Fortune 50 companies pay Underhill and his firm, Envirosell, handsomely for such insights. Everyone else can read the editorials he writes for The Wall Street Journal and The New York Times, and his books, including Why We Buy, which has been translated into 27 languages. In January, 13 executives from around the world came to FIT’s Center for Continuing and Professional Studies for his eight-day course, “The Science of Shopping.” Participants studied how every aspect of the commercial environment affects consumer behavior, learned principles of design for stores and e-commerce, discussed strategies for changing shoppers’ perceptions of their brands, and conducted a case study of an actual retailer.

Traditionally, companies looking to improve sales conduct consumer surveys. But what people say and what they actually do are often quite different.

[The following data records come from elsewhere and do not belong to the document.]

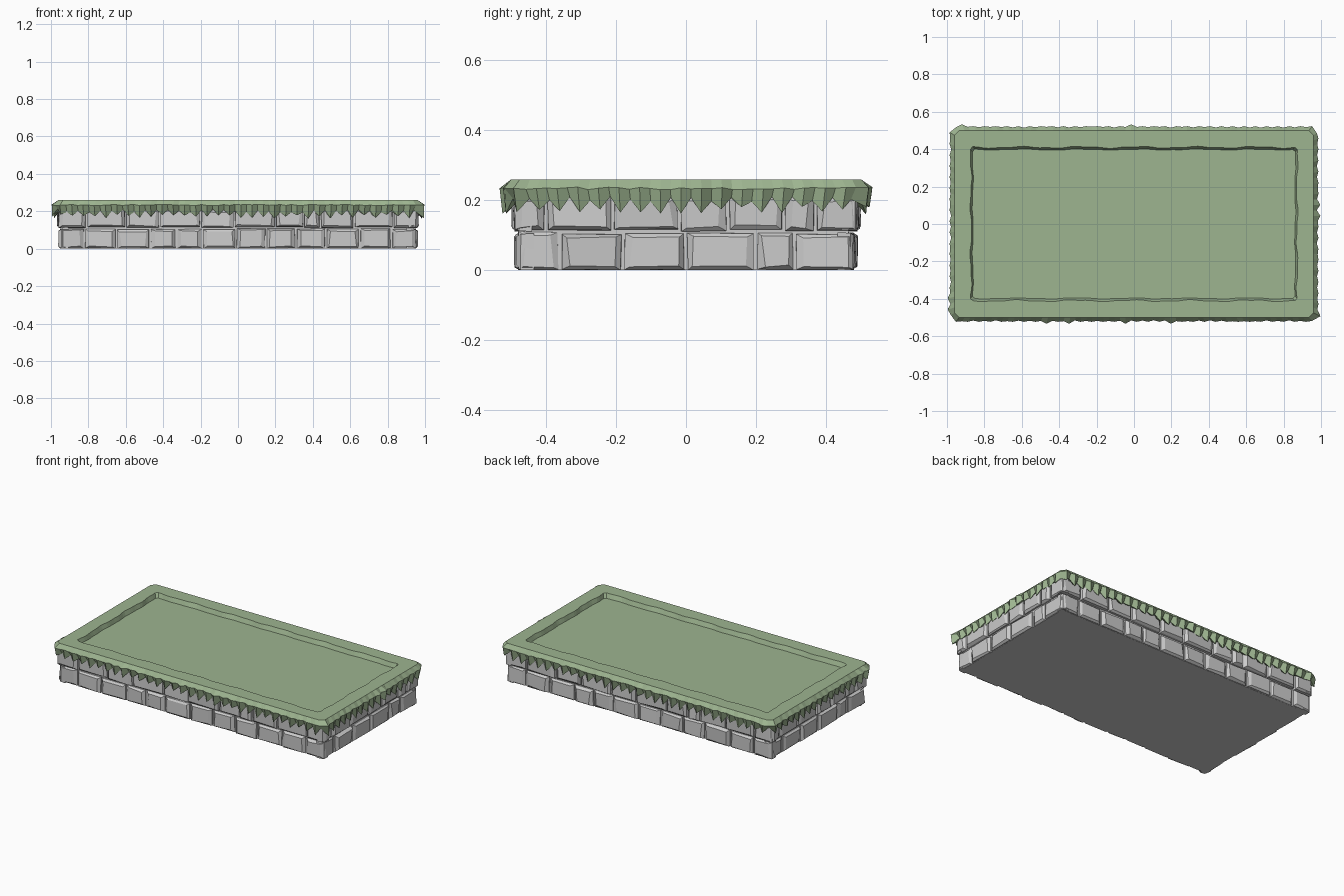
import bpy, bmesh, math, random
from mathutils import Vector, Matrix

if "Cube" in bpy.data.objects:
    bpy.data.objects.remove(bpy.data.objects["Cube"])

random.seed(4)
J = lambda a: random.uniform(-a, a)


def finish(bm, name, mat=None):
    bmesh.ops.recalc_face_normals(bm, faces=bm.faces)
    me = bpy.data.meshes.new(name)
    bm.to_mesh(me)
    bm.free()
    ob = bpy.data.objects.new(name, me)
    bpy.context.collection.objects.link(ob)
    if mat:
        me.materials.append(mat)
    return ob


def skin(bm, rings):
    """Join successive closed rings of equal size with quads."""
    rows = [[bm.verts.new(p) for p in r] for r in rings]
    n = len(rows[0])
    for a, b in zip(rows, rows[1:]):
        for i in range(n):
            j = (i + 1) % n
            bm.faces.new((a[i], a[j], b[j], b[i]))
    return rows


# Mortar core behind the bricks
bm = bmesh.new()
bmesh.ops.create_cube(bm, size=1, matrix=Matrix.Translation((0, 0, 0.105))
                      @ Matrix.Diagonal((1.88, 0.93, 0.21, 1)))
finish(bm, "stone_core")


# Chipped, chamfered bricks along each wall
def brick(bm, u0, u1, z0, z1, d, rot):
    g = 0.003
    u0, u1 = u0 + g, u1 - g
    def rect(inset, depth, jit):
        base = [(u0, z0, 1, 1), (u1, z0, -1, 1), (u1, z1, -1, -1), (u0, z1, 1, -1)]
        return [rot @ Vector((u + s * (inset + abs(J(jit))), -depth - J(jit * 0.35),
                              z + t * (inset * 0.6 + abs(J(jit * 0.6)))))
                for u, z, s, t in base]
    d += J(0.004)
    rows = skin(bm, [rect(0, d - 0.05, 0), rect(0, d - 0.012, 0.005), rect(0.012, d, 0.014)])
    bm.faces.new(rows[-1])


def course(name, z0, z1, hx, hy, seams_x, seams_y):
    bm = bmesh.new()
    for k in range(4):
        rot = Matrix.Rotation(k * math.pi / 2, 3, 'Z')
        seams, d, h = (seams_x, hy, hx) if k % 2 == 0 else (seams_y, hx, hy)
        cuts = [-h] + seams + [h]
        for a, b in zip(cuts, cuts[1:]):
            brick(bm, a, b, z0 + (abs(J(0.006)) if z0 > 0 else 0), z1 - abs(J(0.008)), d, rot)
    finish(bm, name)


course("lower_bricks", 0, 0.111, 0.955, 0.484,
       [-.82, -.65, -.47, -.33, -.19, -.01, .15, .31, .47, .65, .82],
       [-.36, -.18, 0, .2, .31])
course("upper_bricks", 0.11, 0.215, 0.962, 0.494,
       [-.81, -.6, -.42, -.2, -.02, .2, .35, .44, .62, .83],
       [-.4, -.21, -.02, .12, .28, .37])

# Grass cap: perimeter rings with a ragged hanging fringe
grass = bpy.data.materials.new("grass_green")
grass.diffuse_color = (0.34, 0.46, 0.28, 1)
grass.use_nodes = True
grass.node_tree.nodes["Principled BSDF"].inputs["Base Color"].default_value = grass.diffuse_color
NX, NY = 63, 33


def outline(hx, hy, c):
    """Chamfered rectangle, anticlockwise, as (point, outward normal)."""
    pts = []
    for k in range(4):
        rot = Matrix.Rotation(k * math.pi / 2, 3, 'Z')
        h, d, n = (hx, hy, NX) if k % 2 == 0 else (hy, hx, NY)
        for i in range(n + 1):
            u = (h - c) * (2 * i / n - 1)
            corner = -1 if i == 0 else 1 if i == n else 0
            nrm = Vector((0.4 * corner, -1, 0))
            pts.append((rot @ Vector((u, -d, 0)), rot @ nrm))
    return pts


total = 2 * (NX + NY + 2)
tip_drop = [0.172 + J(0.012) for _ in range(total)]
notch = [0.203 + J(0.009) for _ in range(total)]


def ring(hx, hy, c, off, z):
    out = []
    for i, (p, n) in enumerate(outline(hx, hy, c)):
        q = p + n * off(i)
        q.z = z(i)
        out.append(q)
    return out


is_tip = lambda i: i % 2 == 0
bulge = [0.012 if random.random() < 0.12 else 0.002 for _ in range(total)]
wave = lambda i: 0.004 * math.sin(i * 0.55) + 0.002 * math.sin(i * 1.3)

bm = bmesh.new()
rows = skin(bm, [
    ring(0.94, 0.465, 0.02, lambda i: 0, lambda i: 0.212),
    ring(0.975, 0.507, 0.03, lambda i: (0.006 + bulge[i]) if is_tip(i) else -0.012,
         lambda i: tip_drop[i] if is_tip(i) else notch[i]),
    ring(0.98, 0.517, 0.03, lambda i: (0.004 + bulge[i]) if is_tip(i) else J(0.003),
         lambda i: 0.234 + J(0.004)),
    ring(0.96, 0.5, 0.025, lambda i: 0, lambda i: 0.26),
    ring(0.872, 0.41, 0.012, wave, lambda i: 0.26),
    ring(0.862, 0.398, 0.012, lambda i: wave(i) * 0.6, lambda i: 0.232),
])
bm.faces.new(rows[-1])   # sunken lawn floor
finish(bm, "grass_cap", grass)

Shoppers, Underhill says, frequently underestimate the time they spend in stores and may even misremember what they purchased. That’s where the science part of his job comes in. Envirosell analyzes video of stores and hires trackers to secretly observe how people shop.

One of Envirosell’s first clients was a struggling drugstore chain. Scrutinizing the stores’ checkout process on video, they noticed people arriving at the registers with their arms laden with items. Simply by placing shopping baskets in a more convenient location, Envirosell helped increase the average purchase by 18 percent. Underhill says 20,000 jobs were saved as a result.

Increasing sales is a perennial business challenge, but recent social and cultural changes have left retailers more vulnerable than ever. In their marketing materials, many major brands still cast models who don’t represent the global shopper. “Imagine three women at the MAC counter at Selfridges,” Underhill says. “One might be the third wife of a Somali warlord, another the daughter of a Kazakh executive, and the third a Pakistani ‘Sloane ranger’ [a well-bred Londoner like the ones spotted in Chelsea’s Sloane Square]. They’re not peaches and cream.” And while the average web designer is under 30, the person perusing luxury brands online may be considerably older. Our corneas yellow as we age, affecting the way we see color: a yellow background on your site may blunt your message by making the text harder to read.

Though stores have traditionally been owned, designed, and managed by men, the empowered female shopper is altering the retail landscape. The sensuous environment of Victoria’s Secret is one obvious result. Underhill also appreciates the ingenuity of Pirch, a store that specializes in modern bathrooms and kitchens. A typical sale ranges from $40,000 to $60,000. Through an innovative partnership with Tesla Motors, a woman can browse shower fixtures while her husband test-drives a Model S (or, presumably, vice versa). Another creative idea is employed by Asiye’s Boutique in Connecticut, which sells prom, homecoming, and specialty dresses using the tagline “Noticeably Unique.” To guarantee that no one else is wearing the same style, each dress is registered to a particular event or school.

With all this change, it’s a stressful time in the retail world, but Underhill almost makes the challenge seem like an intellectual game that’s fun to puzzle out. How different, how much more pleasurable shopping would be if every store employed his ideal mix of artful play and scientific rigor.

FIT will offer “The Science of Shopping” again in June. Participants who complete the course will earn an FIT/SUNY Professional Development certificate. Find out more and register at fitnyc.edu/shopping or call 212 217.7715.

Featured image by David DePasquale, Illustration ’10.